More recently I visited Mrs Swan in Gladstone late one day and when it was time for tea, Mrs Swan had me walk down with her to the dining hall door she stopped me and held me close strolling arm in arm through the dining room. Mrs Swan stopped me well before the door staying within clear sight of everyone then planted a big kiss on me laughing and saying “This will keep them guessing”.

Helen: When I think of Mrs Swan, I can always hear that wonderful laugh and giggle. She had a wicked sense of humour and loved a “good, clean, dirty joke”. Given the sadness she had lived through, that laugh and sense of humour is even more amazing and says so much about her character and inner strength. To finish and in memory of Mrs Swan I would like to relate a good, clean, dirty joke that she told Mum and Dad only a few weeks ago when they visited:
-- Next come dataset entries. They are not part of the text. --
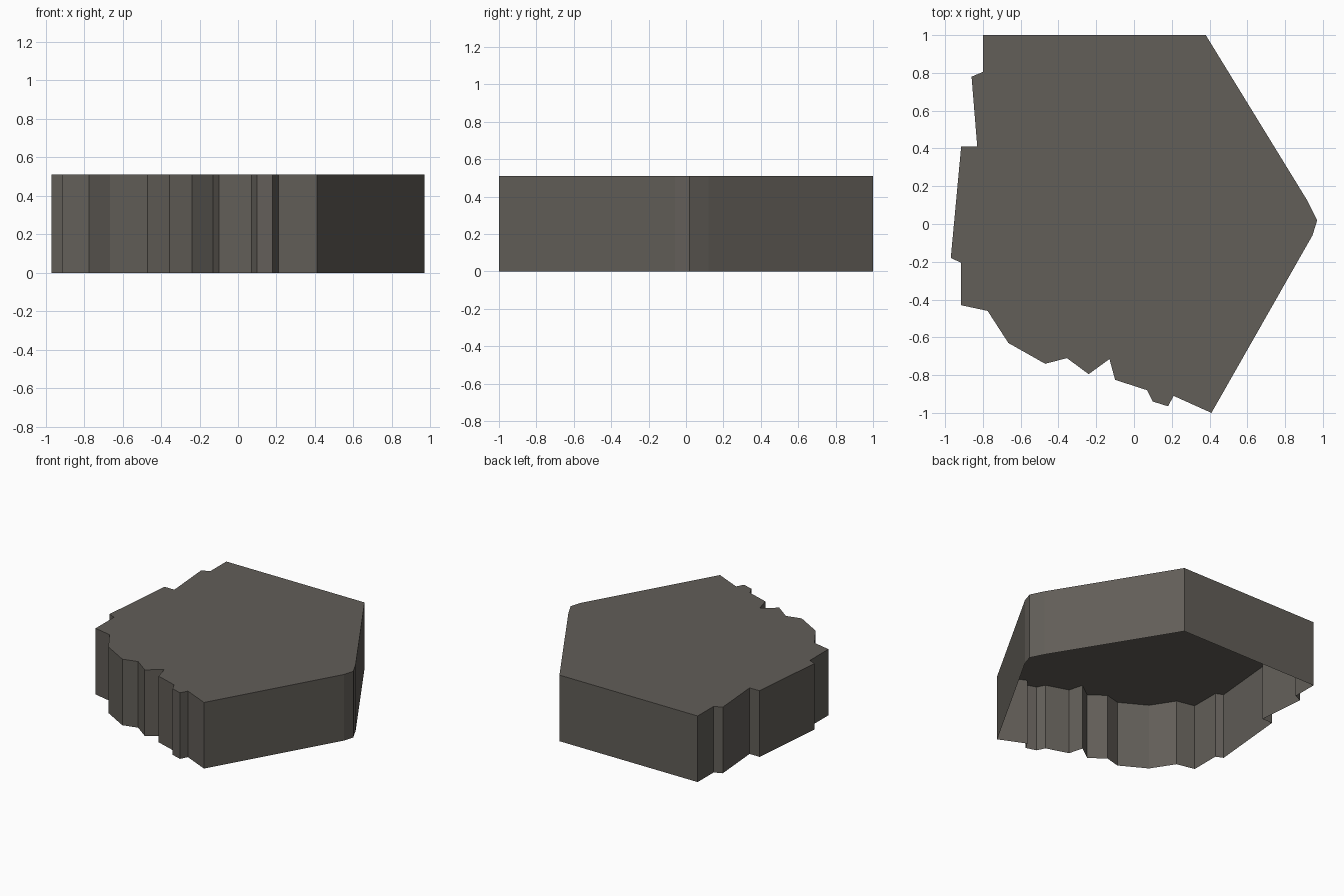
import bpy
import bmesh

if "Cube" in bpy.data.objects:
    bpy.data.objects.remove(bpy.data.objects["Cube"])

HEIGHT = 0.51

# Plan outline: straight back and right sides, ragged front and left sides
OUTLINE = [
    (-0.80, 1.00), (0.38, 1.00), (0.92, 0.12), (0.97, 0.02), (0.945, -0.06),
    (0.41, -1.00), (0.21, -0.91), (0.18, -0.965), (0.10, -0.94), (0.07, -0.88),
    (-0.10, -0.825), (-0.13, -0.715), (-0.24, -0.795), (-0.355, -0.71),
    (-0.47, -0.74), (-0.665, -0.63), (-0.775, -0.46), (-0.915, -0.43),
    (-0.915, -0.205), (-0.97, -0.18), (-0.915, 0.41), (-0.83, 0.41),
    (-0.86, 0.78), (-0.80, 0.805),
]

stone = bpy.data.materials.new("dark_stone")
stone.diffuse_color = (0.122, 0.112, 0.098, 1.0)
stone.use_nodes = True
stone.node_tree.nodes["Principled BSDF"].inputs["Base Color"].default_value = stone.diffuse_color

# Slab shell: top cap and walls, open underneath
bm = bmesh.new()
ring = OUTLINE[::-1]  # counter-clockwise seen from above
low = [bm.verts.new((x, y, 0)) for x, y in ring]
top = [bm.verts.new((x, y, HEIGHT)) for x, y in ring]
bm.faces.new(top)
for i in range(len(ring)):
    j = (i + 1) % len(ring)
    bm.faces.new((low[i], low[j], top[j], top[i]))

mesh = bpy.data.meshes.new("rock_slab")
bm.to_mesh(mesh)
bm.free()
mesh.materials.append(stone)
slab = bpy.data.objects.new("rock_slab", mesh)
bpy.context.collection.objects.link(slab)
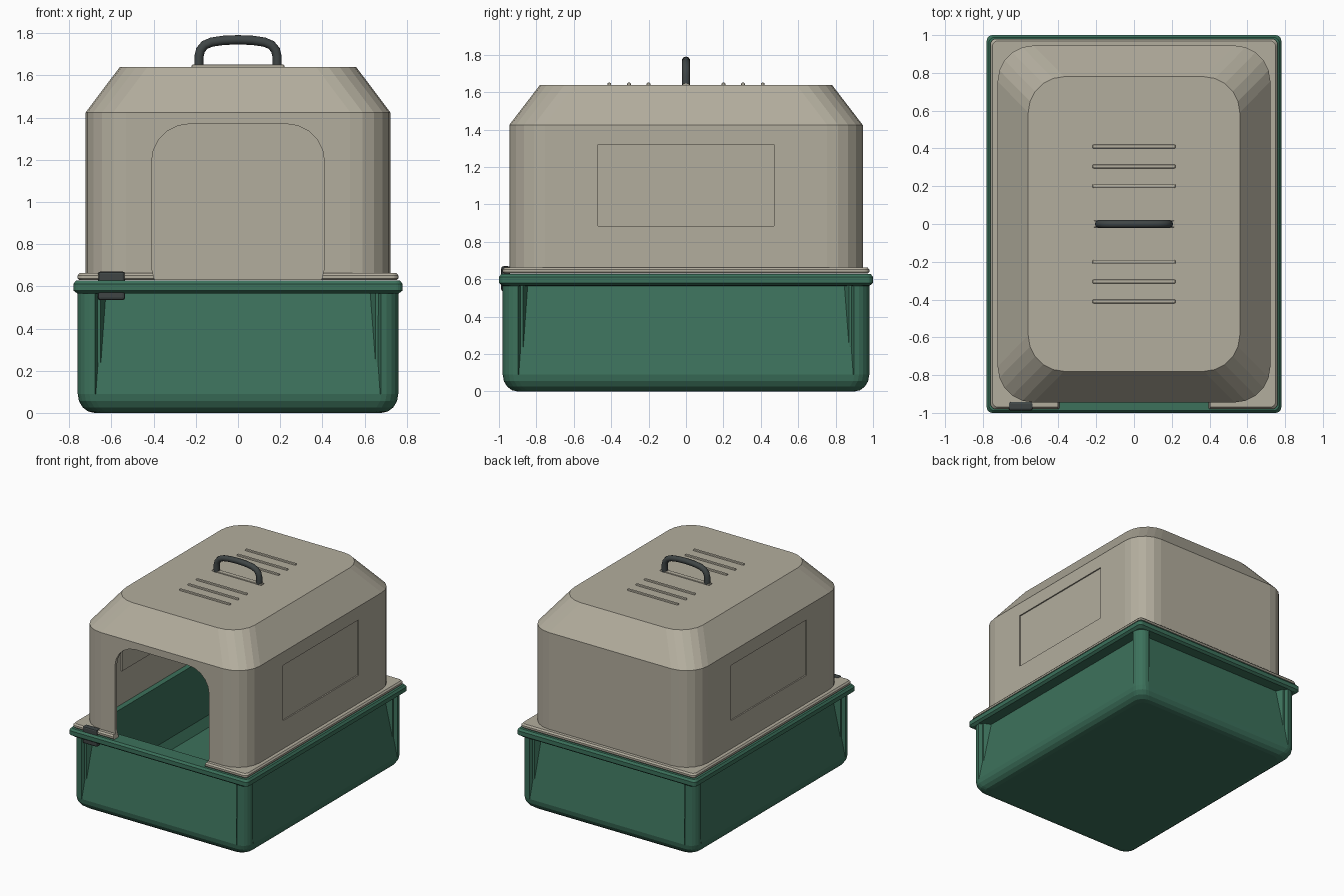
import bpy, bmesh, math
from mathutils import Vector

if "Cube" in bpy.data.objects:
    bpy.data.objects.remove(bpy.data.objects["Cube"])


def material(name, rgb):
    m = bpy.data.materials.new(name)
    m.diffuse_color = (*rgb, 1)
    m.use_nodes = True
    m.node_tree.nodes["Principled BSDF"].inputs["Base Color"].default_value = m.diffuse_color
    return m


BEIGE = material("beige_plastic", (0.45, 0.42, 0.34))
GREEN = material("green_plastic", (0.045, 0.165, 0.105))
DARK = material("dark_plastic", (0.05, 0.06, 0.06))


def finish(name, bm, mat):
    bmesh.ops.recalc_face_normals(bm, faces=bm.faces[:])
    me = bpy.data.meshes.new(name)
    bm.to_mesh(me)
    bm.free()
    ob = bpy.data.objects.new(name, me)
    bpy.context.collection.objects.link(ob)
    if mat:
        me.materials.append(mat)
    return ob


def ring(hx, hy, r, z, recess=None, n=5):
    """Rounded rectangle; recess sinks the straight sides between the corner posts."""
    pts = []
    for sx, sy in ((1, 1), (-1, 1), (-1, -1), (1, -1)):
        q = [(hx - r + r * math.cos(a), hy - r + r * math.sin(a))
             for a in (math.pi / 2 * i / n for i in range(n + 1))]
        if recess is not None:
            k, e = max(r, 0.083), 0.003 + 0.42 * recess
            q = ([(hx - recess, hy - k - e), (hx, hy - k)] + q
                 + [(hx - k, hy), (hx - k - e, hy - recess)])
        if sx * sy < 0:
            q.reverse()
        pts += [(sx * x, sy * y, z) for x, y in q]
    return pts


def loft(name, rings, mat):
    bm = bmesh.new()
    loops = [[bm.verts.new(p) for p in r] for r in rings]
    for a, b in zip(loops, loops[1:]):
        for i in range(len(a)):
            j = (i + 1) % len(a)
            bm.faces.new((a[i], a[j], b[j], b[i]))
    bm.faces.new(loops[0])
    bm.faces.new(loops[-1])
    return finish(name, bm, mat)


def box(name, lo, hi, mat, bevel=0):
    bm = bmesh.new()
    bmesh.ops.create_cube(bm, size=1)
    for v in bm.verts:
        v.co = Vector([l + (h - l) * (c + 0.5) for l, h, c in zip(lo, hi, v.co)])
    if bevel:
        bmesh.ops.bevel(bm, geom=bm.edges[:], offset=bevel, segments=2,
                        profile=0.5, affect='EDGES')
    return finish(name, bm, mat)


def cut(ob, cutter):
    cutter.hide_render = True
    mod = ob.modifiers.new("cut", 'BOOLEAN')
    mod.operation, mod.solver, mod.object = 'DIFFERENCE', 'EXACT', cutter
    bpy.context.view_layer.objects.active = ob
    bpy.ops.object.modifier_apply(modifier=mod.name)
    bpy.data.objects.remove(cutter)


# Lower pan: rounded bottom, sloping recessed side panels, rim, hollow inside
pan = []
for i in range(5):
    a = math.pi / 2 * i / 4
    d = 0.08 * (1 - math.sin(a))
    pan.append(ring(0.76 - d, 0.98 - d, 0.08, 0.09 * (1 - math.cos(a)), 0))
pan += [
    ring(0.76, 0.98, 0.08, 0.565, 0.08),
    ring(0.762, 0.982, 0.03, 0.566, 0),
    ring(0.78, 1.0, 0.03, 0.58, 0),
    ring(0.78, 1.0, 0.03, 0.612, 0),
    ring(0.768, 0.988, 0.03, 0.628, 0),
    ring(0.735, 0.955, 0.07, 0.628, 0.08),
    ring(0.735, 0.955, 0.07, 0.10, 0),
    ring(0.70, 0.92, 0.07, 0.03, 0),
]
loft("lower_pan", pan, GREEN)

# Hood: hollow shell with bottom flange and tapered roof
hood = loft("hood", [
    ring(0.545, 0.765, 0.18, 1.615),
    ring(0.695, 0.92, 0.18, 1.41),
    ring(0.695, 0.92, 0.18, 0.63),
    ring(0.752, 0.972, 0.025, 0.63),
    ring(0.76, 0.98, 0.03, 0.638),
    ring(0.76, 0.98, 0.03, 0.652),
    ring(0.75, 0.97, 0.03, 0.664),
    ring(0.722, 0.945, 0.19, 0.664),
    ring(0.722, 0.945, 0.19, 1.425),
    ring(0.56, 0.78, 0.19, 1.64),
], BEIGE)

# Doorway: rounded arch cut through the front wall and flange
w, top, r = 0.41, 1.37, 0.18
arc = [(w - r + r * math.cos(a), top - r + r * math.sin(a))
       for a in (math.pi / 2 * i / 5 for i in range(6))]
half = [(0.395, 0.55), (0.395, 0.63), (w, 0.69)] + arc
outline = half + [(-x, z) for x, z in reversed(half)]
bm = bmesh.new()
face = bm.faces.new([bm.verts.new((x, -1.1, z)) for x, z in outline])
ext = bmesh.ops.extrude_face_region(bm, geom=[face])["geom"]
bmesh.ops.translate(bm, vec=(0, 0.4, 0),
                    verts=[v for v in ext if isinstance(v, bmesh.types.BMVert)])
cut(hood, finish("door_cutter", bm, None))

# Shallow recessed panels on both hood sides, backed by an inner boss
for s, side in ((-1, "left"), (1, "right")):
    xs = sorted((s * 0.712, s * 0.80))
    cut(hood, box("panel_cutter", (xs[0], -0.47, 0.885), (xs[1], 0.47, 1.32), None))
    xs = sorted((s * 0.685, s * 0.70))
    box(side + "_panel_back", (xs[0], -0.46, 0.895), (xs[1], 0.46, 1.31), BEIGE)

# Roof ribs
for y in (0.2, 0.305, 0.41):
    for s in (-1, 1):
        box("roof_rib", (-0.22, s * y - 0.01, 1.63), (0.22, s * y + 0.01, 1.651),
            BEIGE, 0.006)

# Handle foot strip and carrying handle
box("handle_base", (-0.215, -0.018, 1.63), (0.215, 0.018, 1.648), BEIGE, 0.004)
side = [(0.185, 1.63), (0.185, 1.69), (0.178, 1.72), (0.158, 1.744),
        (0.125, 1.758), (0.07, 1.766)]
path = [(-x, z) for x, z in side] + [(0, 1.769)] + side[::-1]
cu = bpy.data.curves.new("handle", 'CURVE')
cu.dimensions, cu.bevel_depth, cu.bevel_resolution = '3D', 0.022, 3
cu.use_fill_caps = True
sp = cu.splines.new('POLY')
sp.points.add(len(path) - 1)
for p, (x, z) in zip(sp.points, path):
    p.co = (x, 0, z, 1)
sp.use_smooth = True
handle = bpy.data.objects.new("handle", cu)
bpy.context.collection.objects.link(handle)
cu.materials.append(DARK)

# Front latch: tapered clip through the rim
latch = box("latch", (-0.665, -0.988, 0.535), (-0.535, -0.94, 0.67), DARK, 0.012)
for v in latch.data.vertices:
    if 0.58 < v.co.z < 0.66:
        v.co.x = -0.60 + (v.co.x + 0.60) * 0.97
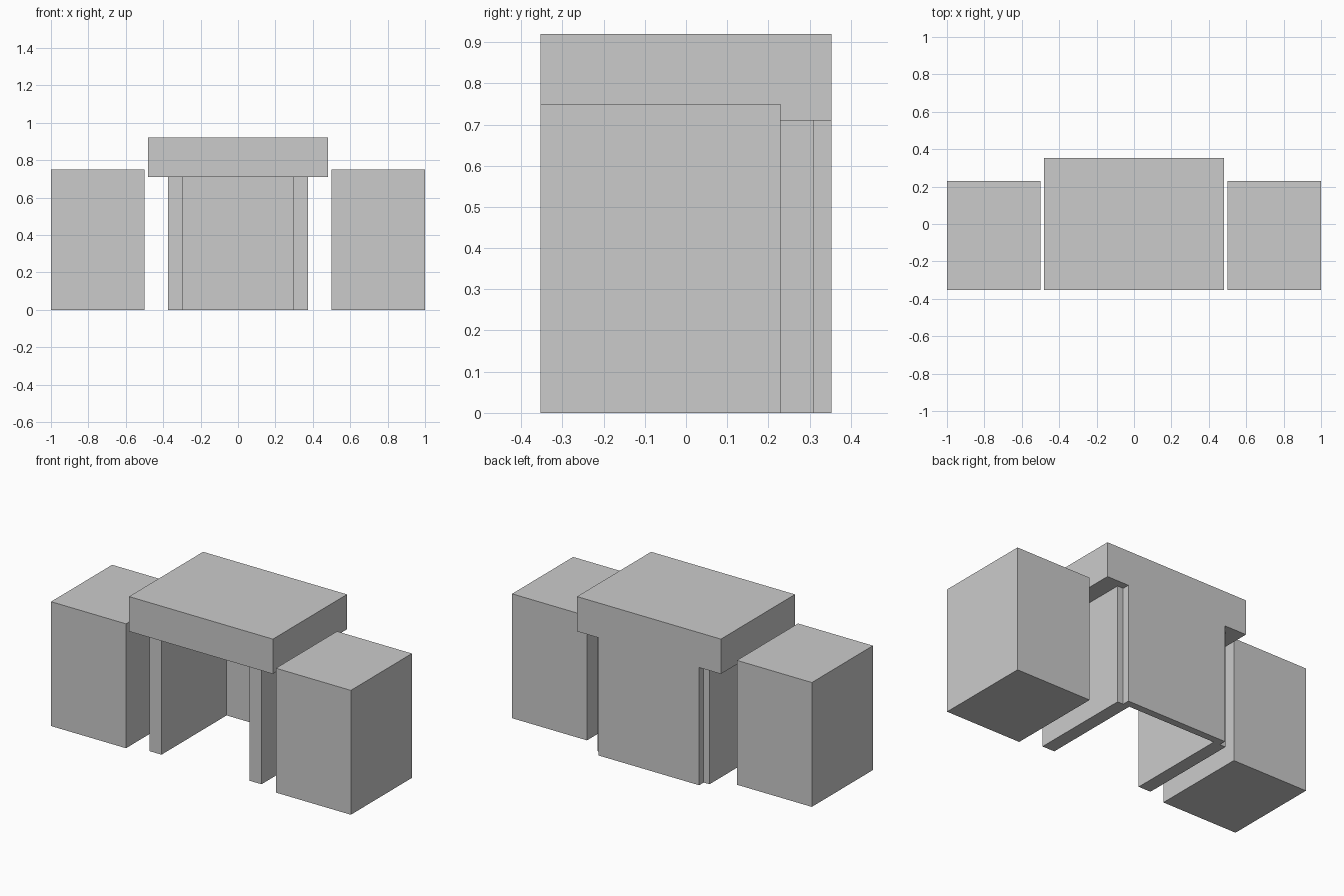
import bpy

if "Cube" in bpy.data.objects:
    bpy.data.objects.remove(bpy.data.objects["Cube"])


def box(name, x, y, z):
    """Axis-aligned box from (min, max) ranges."""
    bpy.ops.mesh.primitive_cube_add(
        size=1, location=[(a + b) / 2 for a, b in (x, y, z)])
    ob = bpy.context.object
    ob.name = name
    ob.scale = [b - a for a, b in (x, y, z)]
    bpy.ops.object.transform_apply(location=False, rotation=False, scale=True)
    return ob


def mirrored(ob):
    """Mirror a part across x = 0."""
    mod = ob.modifiers.new("mirror", 'MIRROR')
    centre = bpy.data.objects.get("mirror_centre")
    if centre is None:
        centre = bpy.data.objects.new("mirror_centre", None)
        bpy.context.collection.objects.link(centre)
        centre.hide_render = True
    mod.mirror_object = centre


# Thick table top
box("table_top", (-0.48, 0.48), (-0.353, 0.353), (0.71, 0.92))

# Back panel, flush with the rear of the top
box("back_panel", (-0.335, 0.335), (0.31, 0.353), (0, 0.71))

# Slab legs under the top
mirrored(box("side_panels", (0.293, 0.374), (-0.31, 0.31), (0, 0.71)))

# Free-standing side blocks
mirrored(box("side_blocks", (0.5, 1.0), (-0.353, 0.229), (0, 0.75)))
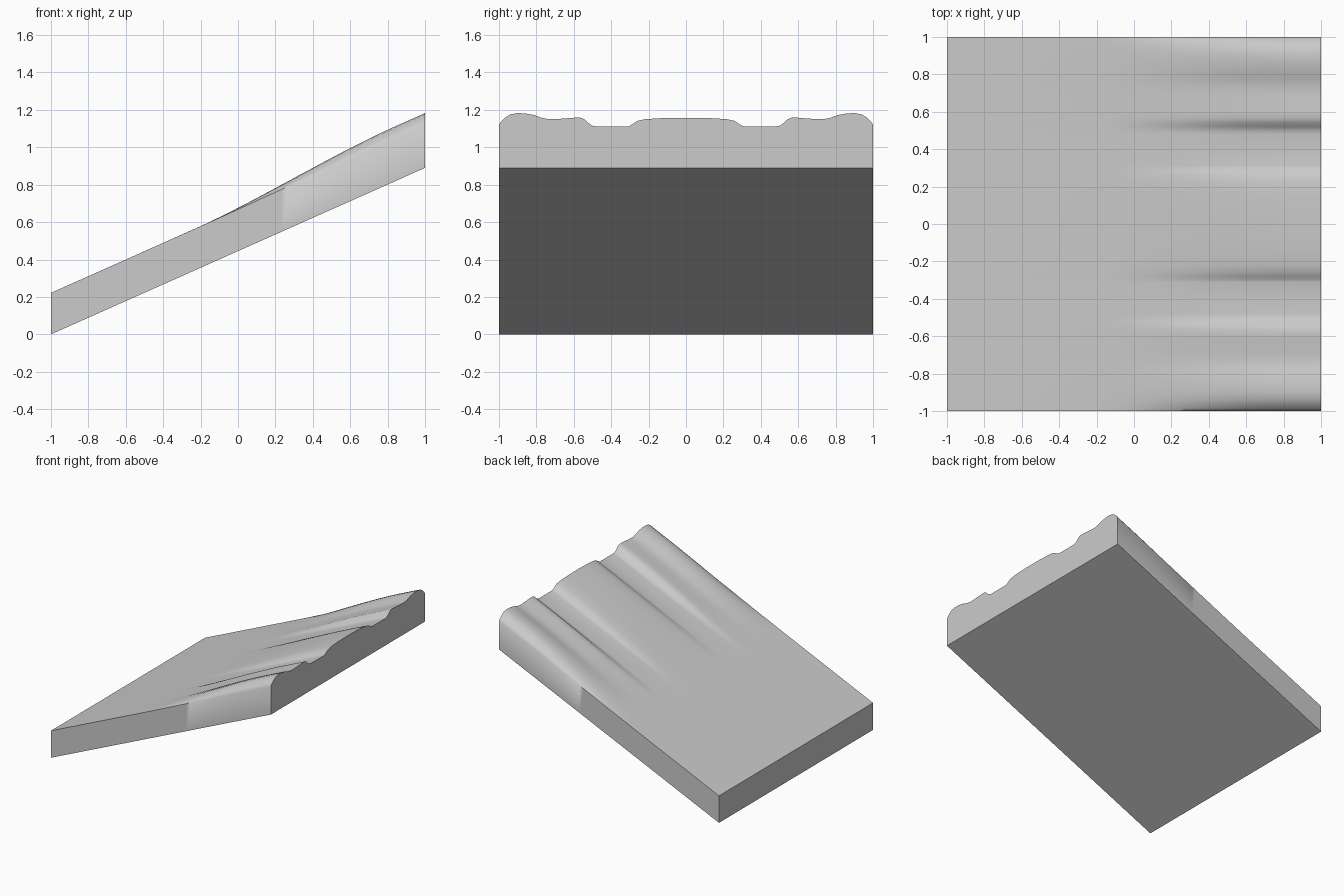
import bpy, bmesh, math

if "Cube" in bpy.data.objects:
    bpy.data.objects.remove(bpy.data.objects["Cube"])

SLOPE, THICK = 0.445, 0.222

# Ridge height above the plain slope, from the outer edge to the centre line
PROFILE = [(1.0, .010), (.985, .030), (.965, .048), (.94, .064), (.90, .071),
           (.86, .069), (.81, .060), (.77, .045), (.73, .038), (.69, .039),
           (.64, .043), (.60, .046), (.565, .047), (.54, .036), (.52, .016),
           (.50, .003), (.48, 0), (.40, 0), (.31, 0), (.30, .003), (.28, .016),
           (.26, .029), (.22, .038), (.15, .043), (.08, .045), (0, .046)]
ROWS = [(-y, h) for y, h in PROFILE] + PROFILE[-2::-1]
XS = [-1, -.6, -.2] + [-.2 + 1.2 * i / 36 for i in range(1, 37)]


def swell(x):
    """Ridges fade in from the plain half of the ramp."""
    t = min(max((x + .25) / 1.1, 0), 1)
    return t * t * (3 - 2 * t)


stone = bpy.data.materials.new("light grey")
stone.diffuse_color = (0.6, 0.6, 0.6, 1)
stone.use_nodes = True
stone.node_tree.nodes["Principled BSDF"].inputs["Base Color"].default_value = stone.diffuse_color

# Sloped slab with rippled upper half: closed cross-sections bridged along x
bm = bmesh.new()
rings = []
for x in XS:
    base = SLOPE * (x + 1)
    ring = [bm.verts.new((x, y, base + THICK + h * swell(x))) for y, h in ROWS]
    ring += [bm.verts.new((x, y, base)) for y in (1, -1)]
    rings.append(ring)
for a, b in zip(rings, rings[1:]):
    n = len(a)
    for i in range(n):
        j = (i + 1) % n
        bm.faces.new((a[i], b[i], b[j], a[j]))
bm.faces.new(rings[0])
bm.faces.new(rings[-1][::-1])
bmesh.ops.recalc_face_normals(bm, faces=bm.faces)

mesh = bpy.data.meshes.new("rippled_ramp")
bm.to_mesh(mesh)
bm.free()
mesh.materials.append(stone)
ramp = bpy.data.objects.new("rippled_ramp", mesh)
bpy.context.collection.objects.link(ramp)
bpy.context.view_layer.objects.active = ramp
ramp.select_set(True)
bpy.ops.object.shade_smooth_by_angle(angle=math.radians(62))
What did one strawberry say to the other?
if we hadn’t been in the same bed together, we wouldn’t be in this jam.

Dylan Swan Vivienne's grandson (son of Rod)
There once was a lady who entered competitions
Winning so many, she gave the prizes to her relations
Her secret was simple
A true skill unequalled
Twas the limericks she wrote, to the judges elations

Nanna could have given Dr Suess a run for his money, but instead used her rhyming powers to win competitions. She could even win random prize draws with her persuasive powers so when I was introduced into this world as a baby, she promptly won a brand new car for me, care of the 1974 Brisbane Floods Appeal.

Some competitions would require Nanna to buy lots of the same product to enter. This was a dream come true for us kids when the competition was for lifesavers lollies. I have vivid memories seeing all the brightly coloured jars of lollies that needed to be eaten, so out of the kindness of our hearts, we thought we might be able help her out.

It was always a joyous occasion when we received a letter in the mail telling us that we had won a prize in a competition that we didn’t enter, but we quickly realised the culprit behind this cunning plan. One of those prizes was for a BBQ for my amazing limerick that apparently I had written. So to receive my prize I had to go down to the shop and recite it in front of the TV and newspaper journalists. Alas, for I had somehow forgotten my limerick but we grabbed that BBQ anyway and got outta the place as fast as we could.

To remember Nanna like a limerick draft
Her positive attitude on a board it is cast
In her kitchen it portrays
"The most wasted of all days
Are the days on which one has not laughed"